▶ **Activity**
Counting from the line that holds "bmesh.ops.remove_doubles(bm, verts=bm.verts, dist=1e-5)", return each line exactly, through and including the last line of the entries.

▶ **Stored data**
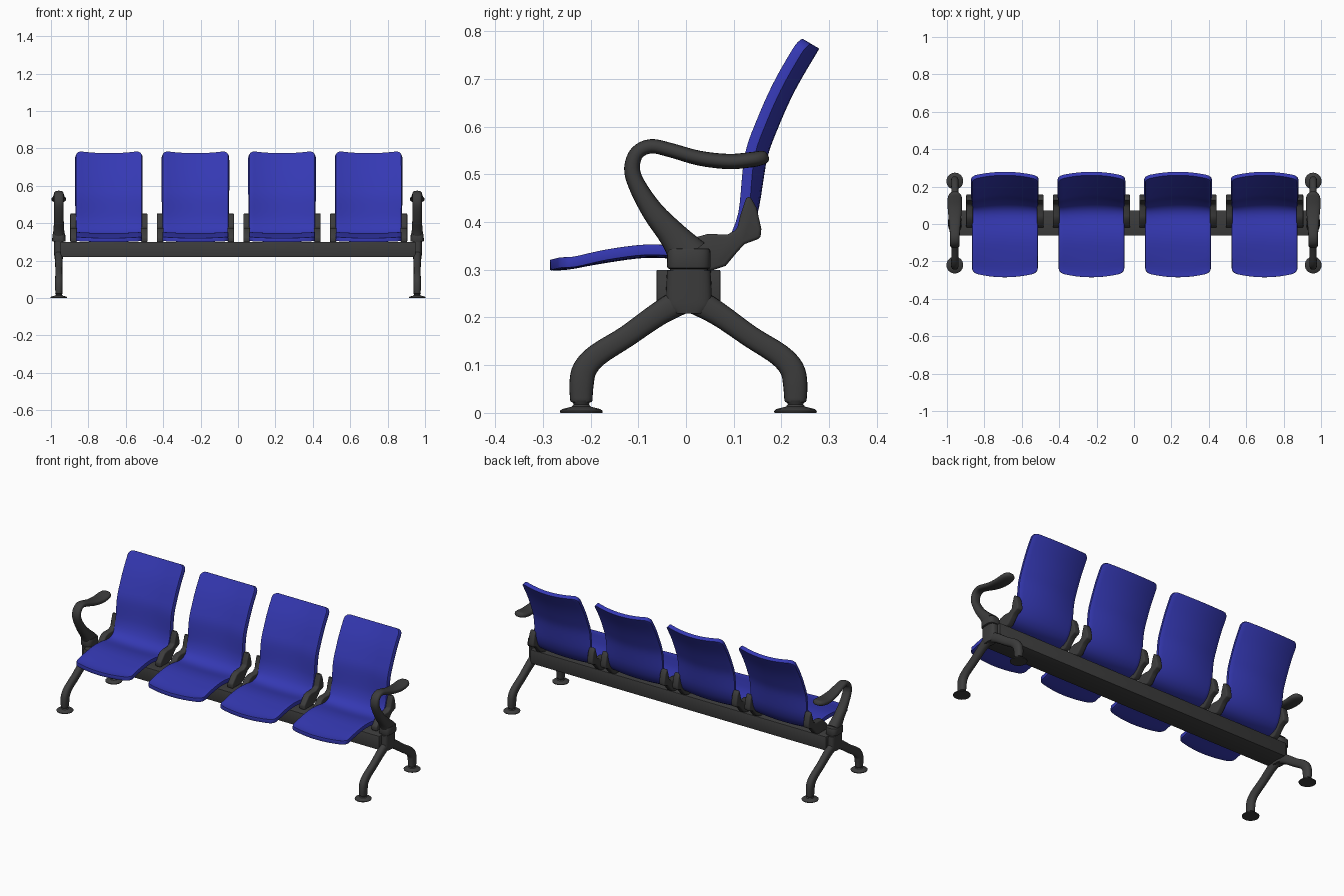
import bpy, bmesh, math
from mathutils import Vector

if "Cube" in bpy.data.objects:
    bpy.data.objects.remove(bpy.data.objects["Cube"])


def material(name, rgb):
    m = bpy.data.materials.new(name)
    m.diffuse_color = (*rgb, 1)
    m.use_nodes = True
    m.node_tree.nodes["Principled BSDF"].inputs["Base Color"].default_value = m.diffuse_color
    return m


BLUE = material("blue_shell", (0.035, 0.04, 0.45))
DARK = material("charcoal", (0.045, 0.045, 0.045))


def make(name, bm, mat, bevel=0, segments=2):
    bmesh.ops.recalc_face_normals(bm, faces=bm.faces)
    me = bpy.data.meshes.new(name)
    bm.to_mesh(me)
    bm.free()
    me.materials.append(mat)
    ob = bpy.data.objects.new(name, me)
    bpy.context.collection.objects.link(ob)
    if bevel:
        add_bevel(ob, bevel, segments)
    return ob


def add_bevel(ob, width, segments):
    b = ob.modifiers.new("bevel", 'BEVEL')
    b.width, b.segments = width, segments
    b.limit_method, b.angle_limit = 'ANGLE', math.radians(40)


def smooth_path(pts, n):
    """Catmull-Rom through points of any dimension."""
    P = [Vector(p) for p in pts]
    P = [2 * P[0] - P[1]] + P + [2 * P[-1] - P[-2]]
    out = []
    for i in range(1, len(P) - 2):
        a, b, c, d = P[i - 1:i + 3]
        for k in range(n):
            t = k / n
            out.append(0.5 * (2 * b + (c - a) * t + (2 * a - 5 * b + 4 * c - d) * t * t
                              + (3 * b - a - 3 * c + d) * t ** 3))
    return out + [P[-2]]


def sweep(name, xc, pts, n=4, power=0.8, sides=20, bevel=0):
    """Tube in the yz plane; points are (y, z, in-plane width, x width)."""
    path = smooth_path(pts, n)
    bm = bmesh.new()
    rings = []
    sp = lambda v: math.copysign(abs(v) ** power, v)
    for i, p in enumerate(path):
        q, r = path[max(i - 1, 0)], path[min(i + 1, len(path) - 1)]
        t = Vector((r[0] - q[0], r[1] - q[1])).normalized()
        ring = []
        for k in range(sides):
            a = 2 * math.pi * k / sides
            o = sp(math.sin(a)) * p[2] / 2
            ring.append(bm.verts.new((xc + sp(math.cos(a)) * p[3] / 2,
                                      p[0] - t.y * o, p[1] + t.x * o)))
        rings.append(ring)
    for a, b in zip(rings, rings[1:]):
        for k in range(sides):
            j = (k + 1) % sides
            bm.faces.new((a[k], a[j], b[j], b[k]))
    bm.faces.new(rings[0])
    bm.faces.new(rings[-1])
    return make(name, bm, DARK, bevel)


# Seat shell: one curved sheet from front lip to top of back
SEAT = [(-.285, .327), (-.25, .328), (-.19, .339), (-.10, .352), (-.04, .352),
        (.02, .345), (.06, .347), (.088, .366), (.104, .40), (.112, .436),
        (.123, .541), (.148, .614), (.186, .698), (.238, .788)]


def seat(name, xc, half=.175, r=.03):
    line = smooth_path(SEAT, 8)
    dist = [0]
    for a, b in zip(line, line[1:]):
        dist.append(dist[-1] + (b - a).length)
    L = dist[-1]

    def at(s):
        for i in range(len(line) - 1):
            if s <= dist[i + 1] or i == len(line) - 2:
                return line[i].lerp(line[i + 1], (s - dist[i]) / (dist[i + 1] - dist[i]))

    ends = [r * (1 - math.cos(math.pi / 2 * k / 5)) for k in range(6)]
    rows = ends + [r + (L - 2 * r) * k / 36 for k in range(1, 36)] + [L - e for e in reversed(ends)]
    bm = bmesh.new()
    grid = []
    for s in rows:
        p = at(s)
        t = (at(min(s + .004, L)) - at(max(s - .004, 0))).normalized()
        d = min(s, L - s, r)
        w = half - r + math.sqrt(max(r * r - (r - d) ** 2, 0))
        f = min(max((s / L - .3) / .4, 0), 1)
        sag = .006 + .02 * f * f * (3 - 2 * f)
        fade = max(0, 1 - s / .12)
        row = []
        for k in range(15):
            u = -1 + 2 * k / 14
            c = sag * (1 - (u * w / half) ** 2)
            row.append(bm.verts.new((xc + u * w, p.x + t.y * c + .024 * fade * (u * w / half) ** 2,
                                     p.y - t.x * c)))
        grid.append(row)
    for a, b in zip(grid, grid[1:]):
        for k in range(14):
            bm.faces.new((a[k], a[k + 1], b[k + 1], b[k]))
    ob = make(name, bm, BLUE)
    so = ob.modifiers.new("thickness", 'SOLIDIFY')
    so.thickness, so.offset = .022, -1
    # keep the thickness on the underside / rear
    if ob.data.polygons[len(ob.data.polygons) // 4].normal.z < 0:
        ob.data.flip_normals()
    add_bevel(ob, .005, 2)


# Side bracket holding each shell on the beam
BRACKET = [(-.02, .299), (-.02, .325), (.02, .368), (.045, .375), (.087, .374), (.107, .385),
           (.114, .415), (.126, .450), (.134, .455), (.148, .43), (.158, .386), (.156, .366),
           (.123, .354), (.108, .338), (.083, .308), (.055, .299)]


def bracket(name, xc, width=.036):
    bm = bmesh.new()
    a = [bm.verts.new((xc - width / 2, y, z)) for y, z in BRACKET]
    b = [bm.verts.new((xc + width / 2, y, z)) for y, z in BRACKET]
    bm.faces.new(a)
    bm.faces.new(b)
    for i in range(len(a)):
        j = (i + 1) % len(a)
        bm.faces.new((a[i], a[j], b[j], b[i]))
    make(name, bm, DARK, .007, 3)


for i in range(4):
    x = .004 + (i - 1.5) * .4627
    seat(f"seat_{i + 1}", x)
    for side, s in (("left", -1), ("right", 1)):
        bracket(f"bracket_{side}_{i + 1}", x + s * .189)

# Long beam
bm = bmesh.new()
bmesh.ops.create_cube(bm, size=1)
for v in bm.verts:
    v.co = (v.co.x * 1.9, .005 + v.co.y * .134, .26 + v.co.z * .08)
make("beam", bm, DARK, .003)

ARM = [(.006, .33, .085, .066), (-.028, .373, .06, .056), (-.07, .423, .046, .052),
       (-.104, .48, .036, .05), (-.113, .515, .033, .05), (-.102, .546, .03, .05),
       (-.073, .559, .03, .05), (-.033, .551, .03, .055), (.028, .534, .031, .066),
       (.09, .527, .032, .077), (.138, .531, .032, .076), (.16, .535, .029, .06),
       (.17, .537, .02, .036), (.173, .538, .006, .01)]
LEG = [(.01, .248, .06, .046), (-.06, .209, .05, .04), (-.13, .160, .046, .038),
       (-.19, .122, .048, .038), (-.217, .092, .051, .04), (-.224, .06, .051, .04),
       (-.2245, .022, .046, .036)]
FOOT = [(0, 0), (.044, 0), (.045, .004), (.04, .008), (.02, .013), (.016, .018), (.02, .026), (0, .028)]


def foot(name, x, y, n=28):
    bm = bmesh.new()
    vs = [bm.verts.new((r, 0, z)) for r, z in FOOT]
    es = [bm.edges.new(p) for p in zip(vs, vs[1:])]
    bmesh.ops.spin(bm, geom=vs + es, cent=(0, 0, 0), axis=(0, 0, 1),
                   angle=2 * math.pi, steps=n, use_duplicate=False)
    bmesh.ops.remove_doubles(bm, verts=bm.verts, dist=1e-5)
    bmesh.ops.translate(bm, verts=bm.verts, vec=(x, y, 0))
    make(name, bm, DARK)


# End frames: armrest, hubs, legs and feet
for side, s in (("left", -1), ("right", 1)):
    x = s * .958
    sweep(f"armrest_{side}", x, ARM)
    sweep(f"armrest_base_{side}", x, [(.006, .302, .092, .072), (.006, .345, .09, .068)],
          n=1, power=.6, sides=32, bevel=.005)
    sweep(f"collar_{side}", x, [(.006, .29, .08, .05), (.006, .31, .08, .05)], n=1, power=.6)
    sweep(f"leg_hub_{side}", x, [(.006, .208, .06, .044), (.006, .222, .09, .048),
          (.006, .24, .096, .05), (.006, .298, .092, .052)], n=3, power=.6, sides=32)
    for end, e in (("front", 1), ("back", -1)):
        pts = [(.005 + e * y, z, w, xw) for y, z, w, xw in LEG]
        sweep(f"{end}_leg_{side}", x, pts, bevel=.004)
        foot(f"{end}_foot_{side}", x, .005 - e * .2245)

# Apply modifiers and shade
bpy.ops.object.select_all(action='SELECT')
bpy.context.view_layer.objects.active = bpy.data.objects["beam"]
bpy.ops.object.convert(target='MESH')
bpy.ops.object.shade_smooth_by_angle(angle=math.radians(35))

▶ **Response to this exercise**
    bmesh.ops.remove_doubles(bm, verts=bm.verts, dist=1e-5)
    bmesh.ops.translate(bm, verts=bm.verts, vec=(x, y, 0))
    make(name, bm, DARK)


# End frames: armrest, hubs, legs and feet
for side, s in (("left", -1), ("right", 1)):
    x = s * .958
    sweep(f"armrest_{side}", x, ARM)
    sweep(f"armrest_base_{side}", x, [(.006, .302, .092, .072), (.006, .345, .09, .068)],
          n=1, power=.6, sides=32, bevel=.005)
    sweep(f"collar_{side}", x, [(.006, .29, .08, .05), (.006, .31, .08, .05)], n=1, power=.6)
    sweep(f"leg_hub_{side}", x, [(.006, .208, .06, .044), (.006, .222, .09, .048),
          (.006, .24, .096, .05), (.006, .298, .092, .052)], n=3, power=.6, sides=32)
    for end, e in (("front", 1), ("back", -1)):
        pts = [(.005 + e * y, z, w, xw) for y, z, w, xw in LEG]
        sweep(f"{end}_leg_{side}", x, pts, bevel=.004)
        foot(f"{end}_foot_{side}", x, .005 - e * .2245)

# Apply modifiers and shade
bpy.ops.object.select_all(action='SELECT')
bpy.context.view_layer.objects.active = bpy.data.objects["beam"]
bpy.ops.object.convert(target='MESH')
bpy.ops.object.shade_smooth_by_angle(angle=math.radians(35))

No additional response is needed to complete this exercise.